Alan Kersh Statement against 58th Street Megatower
The following statement was presented by community member Alan Kersh, on behalf of the larger Far East 50s community, against the proposed Sutton Place Megatower at East 58th Street. Sign the petition.
KERSH STATEMENT AT CB6 LAND USE COMMITTEE MEETING 5-6-15
Good evening. My name is Alan Kersh and I am speaking on behalf of the Boards of Directors of the many residential coops in the Far East 50’s. For reasons I will substantiate below, we respectfully ask this land use committee to take the following actions:
- First, please examine the aberrational mid-block R10 zoning that currently exists between 52nd and 59th Streets, east of First Avenue. Given the purely residential characteristics and overall scale of the Far East 50’s neighborhood, we believe that the R10 designation – which significantly differs from the zoning designations of other residential neighborhoods in Manhattan – places the well being of our residents in immediate jeopardy. We therefore request that the committee act immediately. Time is of the essence.
- Second, we ask this committee to recommend to the full Board that CB6 strongly advocate to the City Planning Commission to appropriately rezone the mid-block streets from 52nd to 59th Streets, east of First Avenue, to zoning classification R8 or R8B, in the shortest possible time frame.

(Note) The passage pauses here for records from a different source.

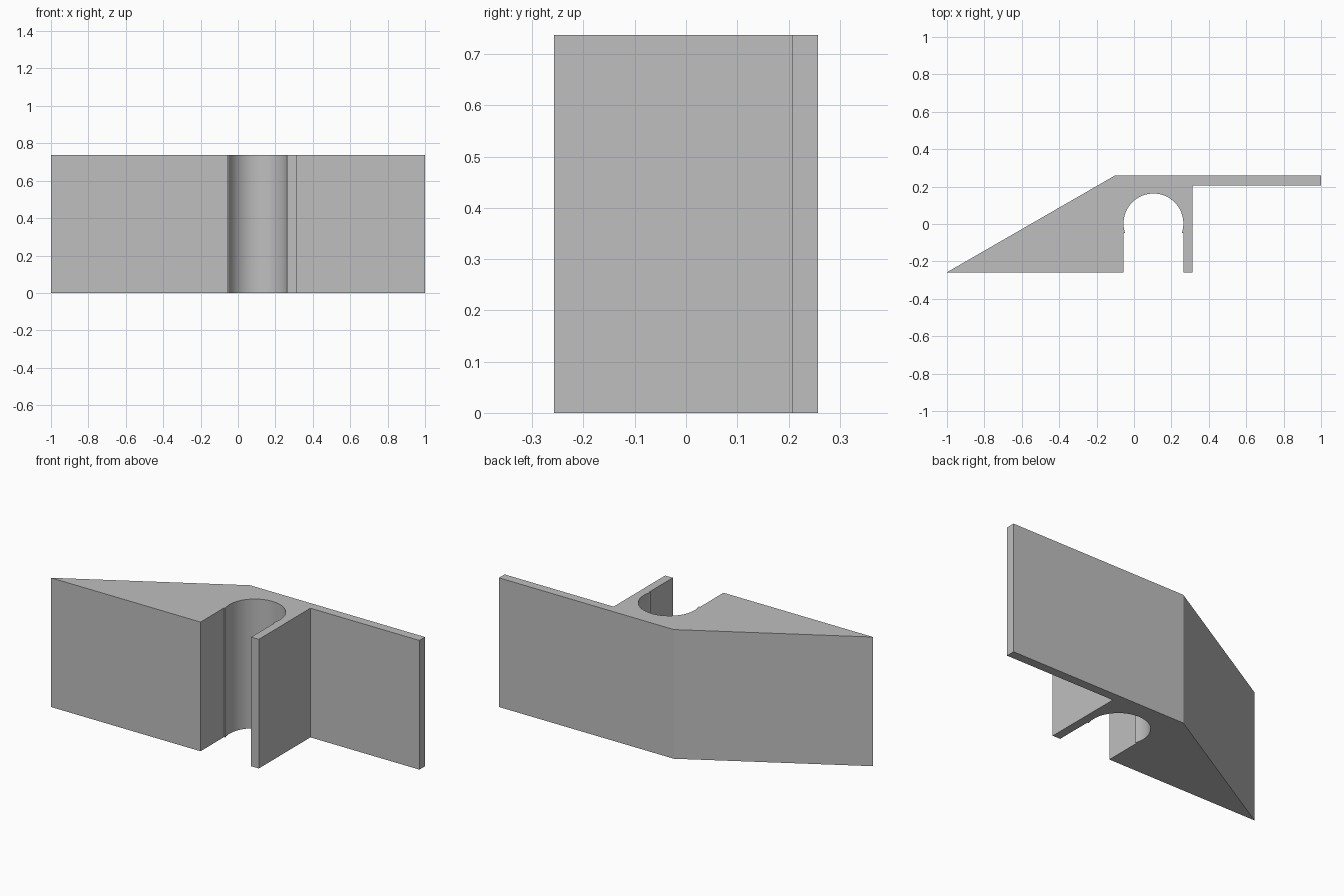
import bpy, bmesh, math

cube = bpy.data.objects.get("Cube")
if cube:
    bpy.data.objects.remove(cube)

HEIGHT = 0.737
HALF_DEPTH = 0.258
BORE_X, BORE_Y, BORE_R = 0.104, 0.003, 0.16
LIP_DROP = 0.05       # how far the bore runs below its centre
ARC_STEPS = 48


def make_material(name, color):
    mat = bpy.data.materials.new(name)
    mat.use_nodes = True
    mat.diffuse_color = color
    mat.node_tree.nodes["Principled BSDF"].inputs["Base Color"].default_value = color
    return mat


def extrude_profile(name, points, height, mat):
    bm = bmesh.new()
    base = bm.faces.new([bm.verts.new((x, y, 0)) for x, y in points])
    top = bmesh.ops.extrude_face_region(bm, geom=[base], use_keep_orig=True)["geom"]
    bmesh.ops.translate(bm, vec=(0, 0, height),
                        verts=[v for v in top if isinstance(v, bmesh.types.BMVert)])
    bmesh.ops.recalc_face_normals(bm, faces=bm.faces)
    mesh = bpy.data.meshes.new(name)
    bm.to_mesh(mesh)
    bm.free()
    mesh.materials.append(mat)
    obj = bpy.data.objects.new(name, mesh)
    bpy.context.collection.objects.link(obj)
    bpy.context.view_layer.objects.active = obj
    obj.select_set(True)
    bpy.ops.object.shade_smooth_by_angle(angle=math.radians(20))
    obj.select_set(False)
    return obj


# Round bore, from the right lip over the top to the left lip
lip = math.asin(LIP_DROP / BORE_R)
bore = []
for i in range(ARC_STEPS + 1):
    a = -lip + (math.pi + 2 * lip) * i / ARC_STEPS
    bore.append((BORE_X + BORE_R * math.cos(a), BORE_Y + BORE_R * math.sin(a)))

slot_left, slot_right = BORE_X - BORE_R, BORE_X + BORE_R
lip_y = BORE_Y - LIP_DROP

# Wedge, slot, thin wall and rear flange as one outline
outline = [(slot_right, -HALF_DEPTH), (slot_right, lip_y)] + bore + [
    (slot_left, lip_y), (slot_left, -HALF_DEPTH),
    (-1, -HALF_DEPTH), (-0.104, HALF_DEPTH),
    (1, HALF_DEPTH), (1, 0.207),
    (0.312, 0.207), (0.312, -HALF_DEPTH),
]

grey = make_material("plain grey", (0.52, 0.52, 0.52, 1))
extrude_profile("wedge_bracket", outline, HEIGHT, grey)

- Finally, we ask that the land use committee recommend an immediate moratorium against the issuance of new construction permits for super-tall mid-block towers in the Far East 50’s while the City Planning Commission considers and processes the necessary zoning changes.
As you can see from tonight’s turnout, residents of our buildings have been shocked to learn that a 900-foot condominium tower is being planned mid-block on the south side of 58th street between Sutton Place and First Avenue at 426-432 East 58th Street.
The developer claims to have a right to construct this mega-tower on a narrow side street without public review because our area is zoned R10. As this committee is well aware, a very broad swathe of the Far East 50’s - from the east side of First Avenue to the East River and from 52nd Street all the way up to 59th Street – is zoned R10. Such a broad R10 designation is entirely unique in all of Manhattan. We ask, isn’t the R10 zoning totally incompatible at this point in time with the mix of historic town houses, walk-ups, tenements and typical post-war apartment buildings that exist in our neighborhood and contribute to the unique character and diverse resident profile of the Sutton area? This wide ranging R10 zoning designation is inconsistent with residential areas throughout Manhattan which are almost invariably zoned R8 or less on the side streets while maintaining higher zoning on the avenues. We believe that whatever rationale may have led to the designation of our neighborhood as an R10 zone many years ago cannot support the maintenance of the R10 designation under the circumstances that exist today. Maintaining R10 zoning on the side streets of our residential community defies public health and safety and denies a decent quality of life to the diverse community that already lives here.
We are not only worried about what has been proposed for East 58th Street; we are worried about our entire neighborhood. We are very concerned that the precedent set by the pending 900’ tall development on East 58th Street will quickly spur a domino effect. Under the R10 zoning designation, our neighborhood is vulnerable to a rapid and detrimental transformation, likely resulting in over a half dozen new super-tall towers being built in our immediate neighborhood east of First Avenue. The extreme adverse effect on our already seriously congested avenues and narrow side streets would be unconscionable.
Unless the City acts promptly to correct the outdated and illogical zoning provisions applicable to our neighborhood, the current building boom – spurred on by seemingly limitless amounts of capital seeking a safe haven in NYC and startling engineering technology – will permit a scale and density that our city planners never imagined decades ago.